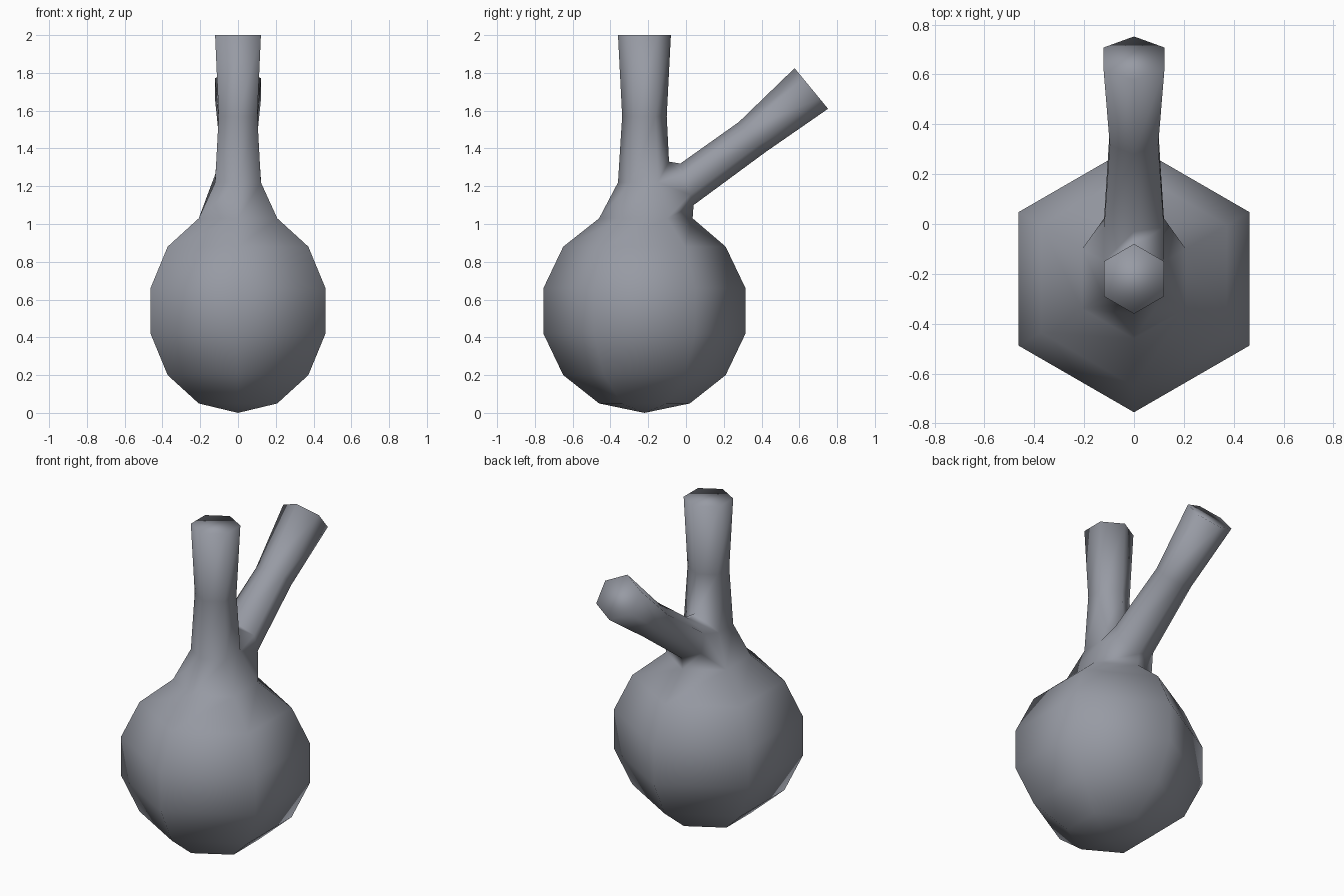
import bpy, bmesh, math

if "Cube" in bpy.data.objects:
    bpy.data.objects.remove(bpy.data.objects["Cube"])

CY = -0.22  # axis of bulb and neck
bm = bmesh.new()

def bridge(a, b):
    n = len(a)
    return [bm.faces.new((a[i], a[(i + 1) % n], b[(i + 1) % n], b[i])) for i in range(n)]

# Bulb and neck: hexagonal rings with corners pointing along y
profile = [(0.24, 0.05), (0.43, 0.20), (0.535, 0.42), (0.535, 0.66), (0.43, 0.88),
           (0.24, 1.03), (0.14, 1.22), (0.118, 1.57), (0.14, 2.0)]
rings = []
for r, z in profile:
    rings.append([bm.verts.new((r * math.cos(math.radians(30 + 60 * k)),
                                CY + r * math.sin(math.radians(30 + 60 * k)), z))
                  for k in range(6)])
base = bm.verts.new((0, CY, 0))
for i in range(6):
    bm.faces.new((base, rings[0][(i + 1) % 6], rings[0][i]))
shoulder, throat = rings[5], rings[6]
for a, b in zip(rings, rings[1:]):
    faces = bridge(a, b)
    if a is shoulder:               # open the two back faces for the side spout
        bmesh.ops.delete(bm, geom=faces[0:2], context='FACES_ONLY')
bm.faces.new(rings[-1])
shoulder[1].co.y = 0.035
throat[1].co = (0, -0.09, 1.33)

# Side spout: grown out of the six-sided opening
def spout_ring(top, bottom, half_width):
    pts = [(0, 0), (1, .25), (1, .75), (0, 1), (-1, .75), (-1, .25)]
    return [bm.verts.new((s * half_width,
                          top[0] + (bottom[0] - top[0]) * t,
                          top[1] + (bottom[1] - top[1]) * t)) for s, t in pts]

loop = [throat[1], throat[0], shoulder[0], shoulder[1], shoulder[2], throat[2]]
for top, bottom, w in [((-0.03, 1.32), (0.04, 1.10), 0.12),
                       ((0.28, 1.54), (0.42, 1.38), 0.097),
                       ((0.575, 1.825), (0.752, 1.61), 0.122)]:
    nxt = spout_ring(top, bottom, w)
    bridge(loop, nxt)
    loop = nxt
bm.faces.new(loop)

bmesh.ops.recalc_face_normals(bm, faces=bm.faces)
for f in bm.faces:
    f.smooth = True

mesh = bpy.data.meshes.new("two_necked_flask")
bm.to_mesh(mesh)
bm.free()
grey = bpy.data.materials.new("blue grey")
grey.diffuse_color = (0.31, 0.325, 0.37, 1)
grey.use_nodes = True
grey.node_tree.nodes["Principled BSDF"].inputs["Base Color"].default_value = grey.diffuse_color
mesh.materials.append(grey)
flask = bpy.data.objects.new("two_necked_flask", mesh)
bpy.context.collection.objects.link(flask)
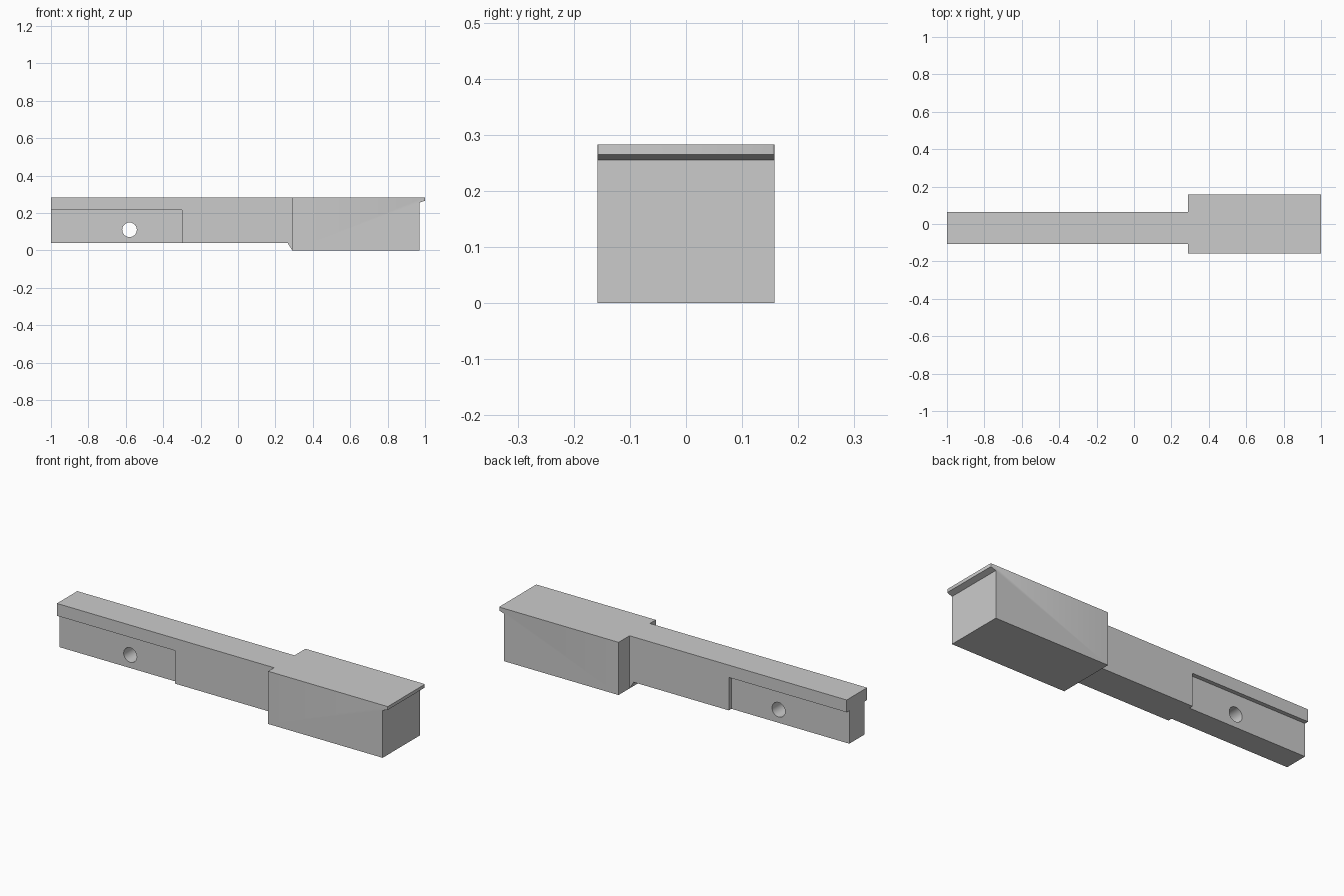
import bpy, bmesh, math
from mathutils import Vector

default = bpy.data.objects.get("Cube")
if default:
    bpy.data.objects.remove(default, do_unlink=True)

grey = bpy.data.materials.new("plain_grey")
grey.use_nodes = True
GREY = (0.6, 0.6, 0.6, 1)
grey.diffuse_color = GREY
grey.node_tree.nodes["Principled BSDF"].inputs["Base Color"].default_value = GREY


def extrude_profile(name, points, y0, y1, corner_x=None):
    """Extrude an x-z outline from y0 to y1, optionally bevelling corners at corner_x."""
    bm = bmesh.new()
    face = bm.faces.new([bm.verts.new((x, y0, z)) for x, z in points])
    moved = bmesh.ops.extrude_face_region(bm, geom=[face])["geom"]
    verts = [v for v in moved if isinstance(v, bmesh.types.BMVert)]
    bmesh.ops.translate(bm, verts=verts, vec=Vector((0, y1 - y0, 0)))
    if corner_x is not None:
        edges = [e for e in bm.edges
                 if all(abs(v.co.x - corner_x) < 1e-4 for v in e.verts)
                 and abs(e.verts[0].co.z - e.verts[1].co.z) > 1e-3]
        bmesh.ops.bevel(bm, geom=edges, offset=0.005, segments=2,
                        profile=0.5, affect='EDGES')
    bmesh.ops.recalc_face_normals(bm, faces=bm.faces[:])
    mesh = bpy.data.meshes.new(name)
    bm.to_mesh(mesh)
    bm.free()
    mesh.materials.append(grey)
    obj = bpy.data.objects.new(name, mesh)
    bpy.context.collection.objects.link(obj)
    return obj


def rect(x0, x1, z0, z1):
    return [(x0, z0), (x1, z0), (x1, z1), (x0, z1)]


def combine(target, tool, operation):
    """Apply a boolean and discard the tool."""
    mod = target.modifiers.new("boolean", 'BOOLEAN')
    mod.operation, mod.object, mod.solver = operation, tool, 'EXACT'
    bpy.context.view_layer.objects.active = target
    bpy.ops.object.modifier_apply(modifier=mod.name)
    bpy.data.objects.remove(tool, do_unlink=True)


TOP, FRONT, BACK, DEPTH = 0.283, -0.108, 0.065, 0.022

# Long narrow bar, with a small ramp down to the foot of the block
bar = extrude_profile("stepped_bar", [(-1, 0.04), (0.265, 0.04), (0.29, 0),
                                      (0.4, 0), (0.4, TOP), (-1, TOP)], FRONT, BACK)

# Shallow recesses on both sides of the free end
for y0, y1 in ((FRONT - 0.1, FRONT + DEPTH), (BACK - DEPTH, BACK + 0.1)):
    cutter = extrude_profile("recess_cutter", rect(-1.1, -0.3, -0.1, 0.217), y0, y1)
    combine(bar, cutter, 'DIFFERENCE')

# Round cross hole
circle = [(-0.58 + 0.039 * math.cos(math.tau * i / 40),
           0.11 + 0.039 * math.sin(math.tau * i / 40)) for i in range(40)]
combine(bar, extrude_profile("hole_cutter", circle, -0.3, 0.3), 'DIFFERENCE')

# Wide block with an overhanging lip at its outer end
block = extrude_profile("block", [(0.29, 0), (0.97, 0), (0.97, 0.255), (1, 0.265),
                                  (1, TOP), (0.29, TOP)], -0.158, 0.158, corner_x=1)
combine(bar, block, 'UNION')

bpy.ops.object.select_all(action='DESELECT')
bar.select_set(True)
bpy.context.view_layer.objects.active = bar
bpy.ops.object.shade_smooth_by_angle(angle=math.radians(30))
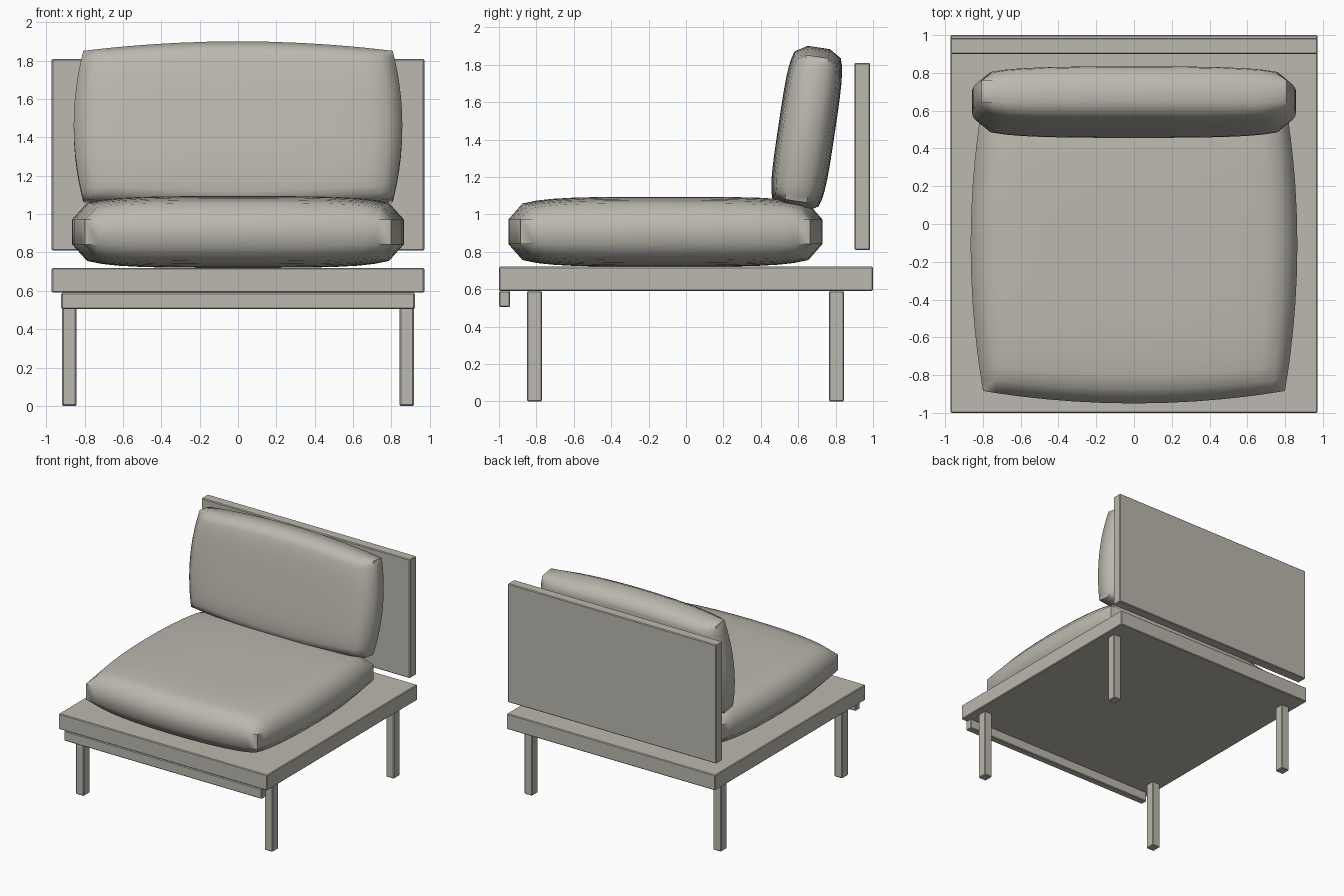
import bpy, bmesh, math

cube = bpy.data.objects.get("Cube")
if cube:
    bpy.data.objects.remove(cube)

# One warm grey for everything
COLOUR = (0.5, 0.48, 0.425, 1)
grey = bpy.data.materials.new("warm_grey")
grey.use_nodes = True
grey.diffuse_color = COLOUR
bsdf = grey.node_tree.nodes["Principled BSDF"]
bsdf.inputs["Base Color"].default_value = COLOUR
bsdf.inputs["Roughness"].default_value = 0.8


def finish(name, bm):
    bmesh.ops.recalc_face_normals(bm, faces=bm.faces)
    mesh = bpy.data.meshes.new(name)
    bm.to_mesh(mesh)
    bm.free()
    mesh.materials.append(grey)
    obj = bpy.data.objects.new(name, mesh)
    bpy.context.collection.objects.link(obj)
    return obj


def board(name, x, y, z):
    """Box between (min, max) pairs with slightly eased edges."""
    bm = bmesh.new()
    bmesh.ops.create_cube(bm, size=1)
    for v in bm.verts:
        for i, (low, high) in enumerate((x, y, z)):
            v.co[i] = low if v.co[i] < 0 else high
    obj = finish(name, bm)
    bevel = obj.modifiers.new("eased_edges", "BEVEL")
    bevel.width = 0.006
    bevel.segments = 1
    return obj


def cushion(name, half_x, half_y, half_z, rim, pinch, location, tilt=0):
    """Pillow with bowed sides, pinched corners and a flat rim band."""
    half = [0.2, 0.4, 0.58, 0.72, 0.82, 0.91, 1]
    steps = [-s for s in reversed(half)] + [0] + half
    n = len(steps)
    bm = bmesh.new()

    def swell(t):
        return max(0, 1 - t ** 4) ** 0.3

    sheets = []
    for side in (1, -1):
        rows = []
        for v in steps:
            rows.append([bm.verts.new((
                u * (half_x - pinch * v * v),
                v * (half_y - pinch * u * u),
                side * (rim + (half_z - rim) * swell(u) * swell(v))))
                for u in steps])
        for j in range(n - 1):
            for i in range(n - 1):
                bm.faces.new((rows[j][i], rows[j][i + 1],
                              rows[j + 1][i + 1], rows[j + 1][i]))
        border = (rows[0] + [r[-1] for r in rows[1:]]
                  + rows[-1][-2::-1] + [r[0] for r in rows[-2:0:-1]])
        sheets.append(border)

    # Rim band joining the two sheets
    top, bottom = sheets
    for i in range(len(top)):
        k = (i + 1) % len(top)
        bm.faces.new((top[i], top[k], bottom[k], bottom[i]))

    obj = finish(name, bm)
    obj.location = location
    obj.rotation_euler.x = tilt
    bpy.ops.object.select_all(action="DESELECT")
    obj.select_set(True)
    bpy.context.view_layer.objects.active = obj
    bpy.ops.object.shade_smooth_by_angle(angle=math.radians(60))
    return obj


# Wooden base, front rail and backboard
board("base_platform", (-0.972, 0.972), (-1, 1), (0.59, 0.72))
board("front_rail", (-0.922, 0.922), (-1, -0.94), (0.505, 0.59))
board("backboard", (-0.972, 0.972), (0.9, 0.985), (0.81, 1.81))

# Four legs
for side, sx in (("left", 1), ("right", -1)):
    for end, y in (("front", -0.81), ("back", 0.805)):
        x = sx * 0.88
        board(f"{end}_{side}_leg", (x - 0.037, x + 0.037),
              (y - 0.04, y + 0.04), (0, 0.59))

# Cushions
cushion("seat_cushion", 0.865, 0.84, 0.187, 0.065, 0.066,
        (0, -0.11, 0.907))
cushion("back_cushion", 0.857, 0.44, 0.152, 0.06, 0.05,
        (0, 0.645, 1.457), math.radians(81.5))
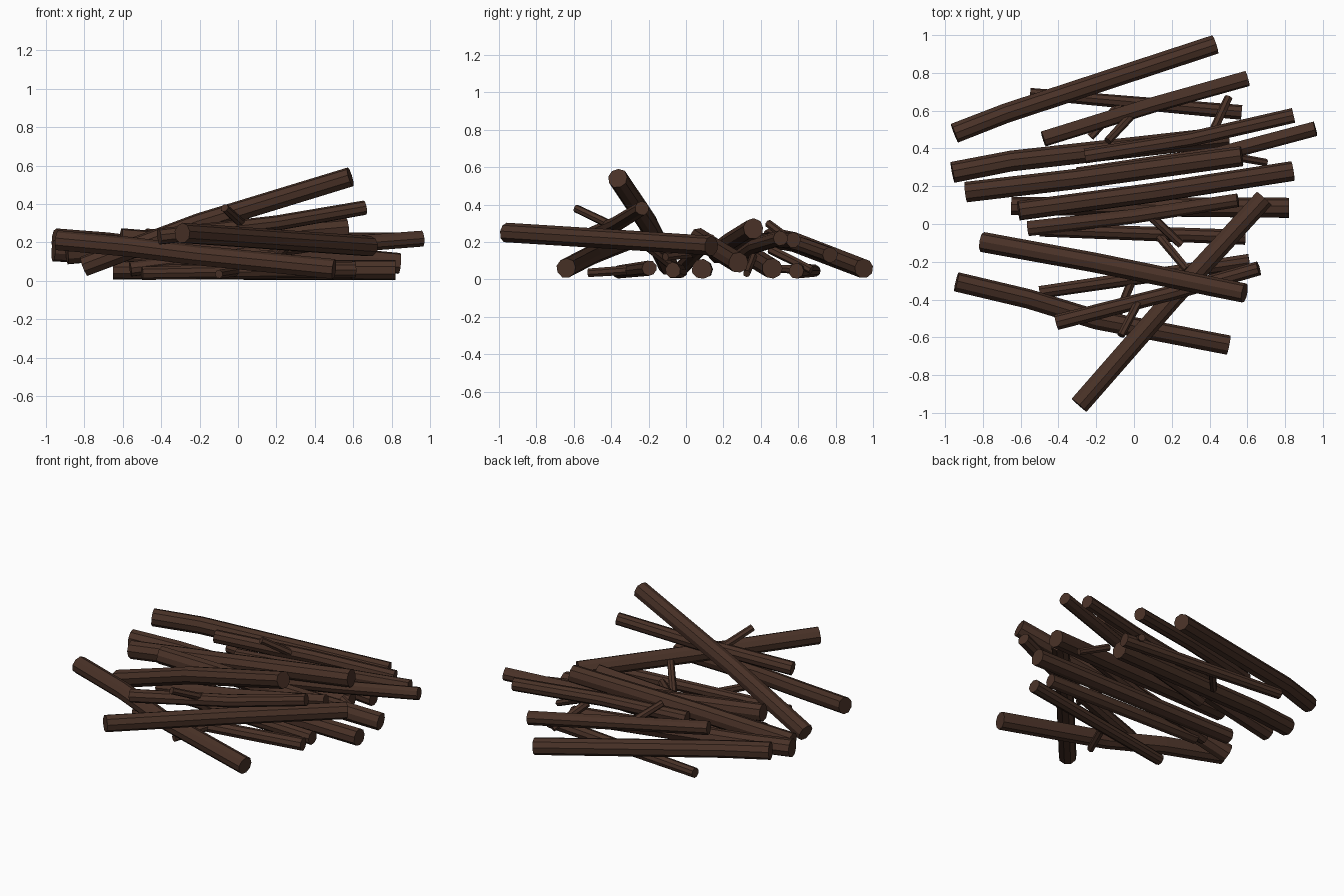
import bpy, bmesh, math, random
from mathutils import Vector

if "Cube" in bpy.data.objects:
    bpy.data.objects.remove(bpy.data.objects["Cube"])

random.seed(4)
bark = bpy.data.materials.new("dark_brown_bark")
bark.diffuse_color = (0.066, 0.031, 0.020, 1)
bark.use_nodes = True
bark.node_tree.nodes["Principled BSDF"].inputs["Base Color"].default_value = bark.diffuse_color


def log(name, points, r0, r1, sides=9):
    """Flat-faced, slightly knobbly rod through the given points, capped at both ends."""
    pts = [Vector(p) for p in points]
    bm = bmesh.new()
    rings = []
    roll = random.random()
    up = Vector((0, 0, 1))
    wob = [random.uniform(0.95, 1.05) for _ in range(sides)]
    for i, p in enumerate(pts):
        d = (pts[min(i + 1, len(pts) - 1)] - pts[max(i - 1, 0)]).normalized()
        u = d.cross(up).normalized()
        v = u.cross(d)
        r = r0 + (r1 - r0) * i / (len(pts) - 1)
        ring = []
        for k in range(sides):
            a = 2 * math.pi * (k + roll) / sides
            ring.append(bm.verts.new(p + (u * math.cos(a) + v * math.sin(a)) * r * wob[k]))
        rings.append(ring)
    for a, b in zip(rings, rings[1:]):
        for k in range(sides):
            n = (k + 1) % sides
            bm.faces.new((a[k], a[n], b[n], b[k]))
    bm.faces.new(rings[0])
    bm.faces.new(rings[-1])
    bmesh.ops.recalc_face_normals(bm, faces=bm.faces)
    me = bpy.data.meshes.new(name)
    bm.to_mesh(me)
    bm.free()
    me.materials.append(bark)
    bpy.context.collection.objects.link(bpy.data.objects.new(name, me))


# Large logs: left end, bend point, right end, radii
log("back_log", [(-.95, .48, .22), (-.68, .585, .20), (.43, .95, .06)], .055, .053)
log("left_log", [(-.96, .27, .16), (-.65, .33, .14), (.5, .46, .06)], .057, .055)
log("top_middle_log", [(-.89, .17, .14), (-.3, .24, .195), (.57, .36, .27)], .056, .055)
log("sloping_middle_log", [(-.61, .07, .22), (.1, .165, .16), (.84, .28, .09)], .053, .054)
log("ground_middle_log", [(-.65, .095, .055), (.1, .09, .055), (.82, .085, .055)], .05, .055)
log("raised_log", [(-.80, -.095, .075), (-.2, -.205, .30), (.585, -.365, .54)], .055, .053)
log("front_left_log", [(-.94, -.305, .21), (-.56, -.395, .175), (-.2, -.505, .13), (.5, -.64, .06)], .053, .053)
log("crossing_log", [(-.29, -.96, .25), (.2, -.40, .215), (.69, .135, .18)], .053, .053)

# Thinner logs
log("back_upper_thin_log", [(-.48, .45, .23), (.1, .63, .18), (.6, .77, .13)], .042, .042)
log("back_ground_thin_log", [(-.55, .69, .045), (.57, .59, .045)], .032, .042)
log("upper_thin_log", [(-.26, .36, .20), (.3, .45, .21), (.845, .575, .21)], .042, .042)
log("right_thin_log", [(-.3, .26, .10), (.45, .37, .18), (.96, .505, .22)], .042, .04)
log("middle_thin_log", [(-.56, -.025, .06), (.0, .04, .13), (.55, .125, .21)], .04, .036)
log("middle_ground_thin_log", [(-.5, -.03, .045), (.59, -.07, .05)], .038, .042)
log("front_ground_thin_log", [(-.5, -.36, .04), (.61, -.195, .06)], .034, .04)
log("front_raised_thin_log", [(-.41, -.52, .23), (.2, -.365, .30), (.66, -.235, .38)], .042, .038)

# Short broken branches
twigs = [
    ((.50, .67, .05), (.40, .45, .16), .025),
    ((-.14, .44, .30), (-.02, .57, .20), .024),
    ((-.23, .46, .06), (-.05, .66, .05), .024),
    ((.25, -.11, .12), (.09, .04, .14), .025),
    ((.28, -.24, .20), (.13, -.06, .06), .024),
    ((-.07, -.59, .38), (.04, -.38, .28), .024),
    ((-.10, -.52, .035), (-.01, -.30, .05), .025),
    ((.70, .325, .03), (.50, .36, .12), .022),
]
for i, (tip, base, r) in enumerate(twigs):
    log("branch_%d" % (i + 1), [tip, base], r * .9, r, 7)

## Assignment
Using only the listing above, restate exactly the lines from the line containing "# Shallow recesses" through the line containing "# Round cross hole", both included.

## Answer
# Shallow recesses on both sides of the free end
for y0, y1 in ((FRONT - 0.1, FRONT + DEPTH), (BACK - DEPTH, BACK + 0.1)):
    cutter = extrude_profile("recess_cutter", rect(-1.1, -0.3, -0.1, 0.217), y0, y1)
    combine(bar, cutter, 'DIFFERENCE')

# Round cross hole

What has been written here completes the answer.